success) {
if (success) { //23
NSLog (@" %s %hhd", __PRETTY_FUNCTION__, success);


14 It’s a good idea to set a breakpoint here to see when it’s called. It’s an asynchronous call, so you can’t step into it from the code you normally write.

15 Place the contents passed into the method into the fileWrapper property of WrappedDocument.

16 Call the delegate’s documentContentsDidChange method (it is in DetailViewController in this implementation, but it need not be if you restructure the code).

17, 18 The _document fileWrapper property is created if necessary.

19 An NSDictionary fileWrappers is created from the fileWrappers within the outer fileWrapper. File wrappers within file wrappers were explained in Chapter 14.

20, 21 If the text and location properties exist, they are placed in the appropriate internal file wrapper, as in Chapter 14

22 This override is for debugging purposes.

23 You can set a breakpoint here so that you can observe the actual save and its status. As with other cases cited in this chapter, it’s an asynchronous process, so you can’t just step through it: you have to enter it by a breakpoint on the first line that will be executed.


FileRepresentation is a lightweight object that stores a fileName and a URL for a file. You could do the same thing with NSURL, but this object allows for future customization and expansion. It was described previously in this chapter. It is shown in Listings 15.21 and 15.22.
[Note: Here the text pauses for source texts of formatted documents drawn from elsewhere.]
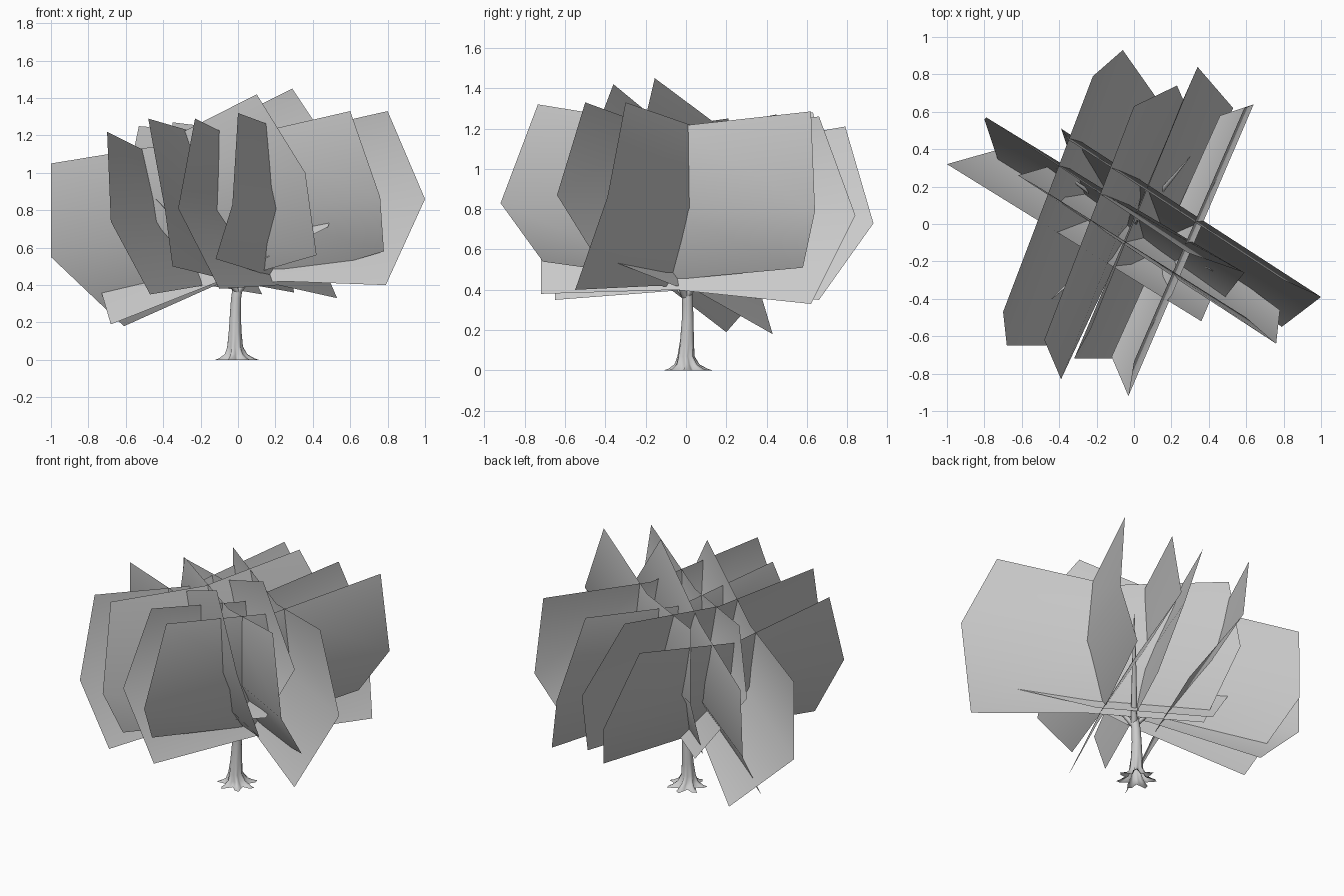
import bpy, math
from mathutils import Vector


def make_object(name, verts, faces):
    mesh = bpy.data.meshes.new(name)
    mesh.from_pydata([tuple(v) for v in verts], [], faces)
    mesh.update()
    for p in mesh.polygons:
        p.use_smooth = True
    obj = bpy.data.objects.new(name, mesh)
    bpy.context.collection.objects.link(obj)
    return obj


def foliage_sheet(name, rows):
    """Bent sheet crossing the whole crown: rows of (one end, centre height, other end)."""
    verts = []
    for a, centre_z, b in rows:
        a, b = Vector(a), Vector(b)
        c = (a + b) / 2
        c.z = centre_z
        verts += [a, c, b]
    faces = [(r * 3 + k, r * 3 + 3 + k, r * 3 + 4 + k, r * 3 + 1 + k)
             for r in range(2) for k in range(2)]
    make_object(name, verts, faces)


# Four foliage sheets running front to back: top, middle and low rows
for i, rows in enumerate([
    [((-.70, -.47, 1.22), 1.10, (-.22, .79, 1.21)),
     ((-.68, -.65, .74), .74, (-.06, .93, .73)),
     ((-.47, -.65, .35), .40, (.13, .66, .35))],
    [((-.48, -.62, 1.29), 1.22, (.00, .63, 1.28)),
     ((-.39, -.83, .80), .80, (.23, .74, .79)),
     ((-.35, -.68, .50), .42, (.30, .58, .36))],
    [((-.23, -.56, 1.29), 1.17, (.26, .66, 1.26)),
     ((-.32, -.72, .81), .79, (.34, .84, .77)),
     ((-.10, -.72, .38), .40, (.53, .62, .33))],
    [((.00, -.735, 1.32), 1.21, (.59, .62, 1.285)),
     ((-.03, -.92, .83), .80, (.64, .64, .79)),
     ((-.12, -.71, .54), .45, (.46, .58, .51))],
]):
    foliage_sheet("foliage_lengthwise_%d" % i, rows)

# Four foliage sheets running across
for i, rows in enumerate([
    [((-1.0, .32, 1.05), 1.14, (.10, -.36, 1.42)),
     ((-1.0, .32, .55), .72, (.36, -.52, 1.00)),
     ((-.61, .43, .18), .41, (.42, -.38, .56))],
    [((-.53, .21, 1.25), 1.20, (.60, -.50, 1.33)),
     ((-.62, .26, .82), .80, (.76, -.64, .87)),
     ((-.31, .35, .38), .42, (.78, -.46, .58))],
    [((-.79, .57, 1.04), 1.18, (.29, -.155, 1.45)),
     ((-.80, .56, .60), .76, (.59, -.26, 1.00)),
     ((-.68, .20, .19), .42, (.48, -.40, .71))],
    [((-.35, .45, 1.27), 1.20, (.80, -.30, 1.33)),
     ((-.39, .51, .82), .80, (1.0, -.39, .86)),
     ((-.31, .27, .38), .42, (.79, -.55, .40))],
]):
    foliage_sheet("foliage_crosswise_%d" % i, rows)


# Tapered tube through rings of (centre x, y, z, radius, root flare)
def tube(name, rings, sides, lobes=7):
    verts, faces = [], []
    for x, y, z, r, flare in rings:
        for k in range(sides):
            a = 2 * math.pi * k / sides
            rr = r * (1 + flare * math.cos(lobes * a + 0.4))
            verts.append((x + rr * math.cos(a), y + rr * math.sin(a), z))
    for j in range(len(rings) - 1):
        for k in range(sides):
            n = (k + 1) % sides
            faces.append((j * sides + k, j * sides + n, (j + 1) * sides + n, (j + 1) * sides + k))
    faces.append(tuple(range(len(verts) - sides, len(verts))))
    return make_object(name, verts, faces)


# Trunk with flared roots
tube("trunk", [
    (-.012, .01, 0, .094, .34), (-.012, .01, .008, .076, .34), (-.014, .005, .03, .053, .22),
    (-.017, 0, .07, .040, .10), (-.016, .005, .15, .034, .03), (-.014, .008, .25, .029, 0),
    (-.010, .008, .33, .027, 0), (0, .005, .40, .027, 0), (.005, .003, .46, .02, 0)], 28)

# Branches spreading into the crown
for i, (x, y, z) in enumerate([(-.44, -.40, .86), (.42, -.25, .85), (.30, .36, .85),
                               (-.42, .30, .80), (.02, .02, 1.05)]):
    rings = []
    for t, r in ((0, .02), (.3, .016), (.65, .010), (1, .002)):
        rings.append((x * t, y * t, .36 + (z - .36) * t ** .85, r, 0))
    tube("branch_%d" % i, rings, 8)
Listing 15.21 FileRepresentation.h

#import <Foundation/Foundation.h>

@interface JFFileRepresentation : NSObject

@property (strong, nonatomic) NSString *fileName;
@property (strong, nonatomic) NSURL *fileURL;

- (id)initWithFileName: (NSString*)fileName fileURL:(NSURL*)URL;


Listing 15.22 shows the implementation of FileRepresentation.

Listing 15.22 FileRepresentation.m

#import "JFFileRepresentation.h"

@implementation JFFileRepresentation

- (id)initWithFileName: (NSString*)fileName fileURL:(NSURL*)URL {
self = [super init];
if (self)
_fileName = fileName;
_fileURL = URL;
return self;


Chapter Summary

This chapter showed you how to work with the iOS document version of the app. It built on Placid but extended it so that it can use either local or iCloud storage.

In the next chapter, you’ll find the OS X companion version of this app.


1. Work through a string of tests related to iCloud discovery. Experiment with turning Airplane mode on and off, with signing out of iCloud, and with signing in again. In addition, experiment using the debugging switch to indicate whether or not you want iCloud. Compare the results of setting that switch with the code you write to determine whether or not iCloud should be used.

2. Test the app. If you are building on the code from Placid in Chapter 14, test to make certain that everything still works.

3. Experiment on a device as well as on the simulator. Remember that on the simulator, you have to use the Debug menu to trigger an iCloud sync.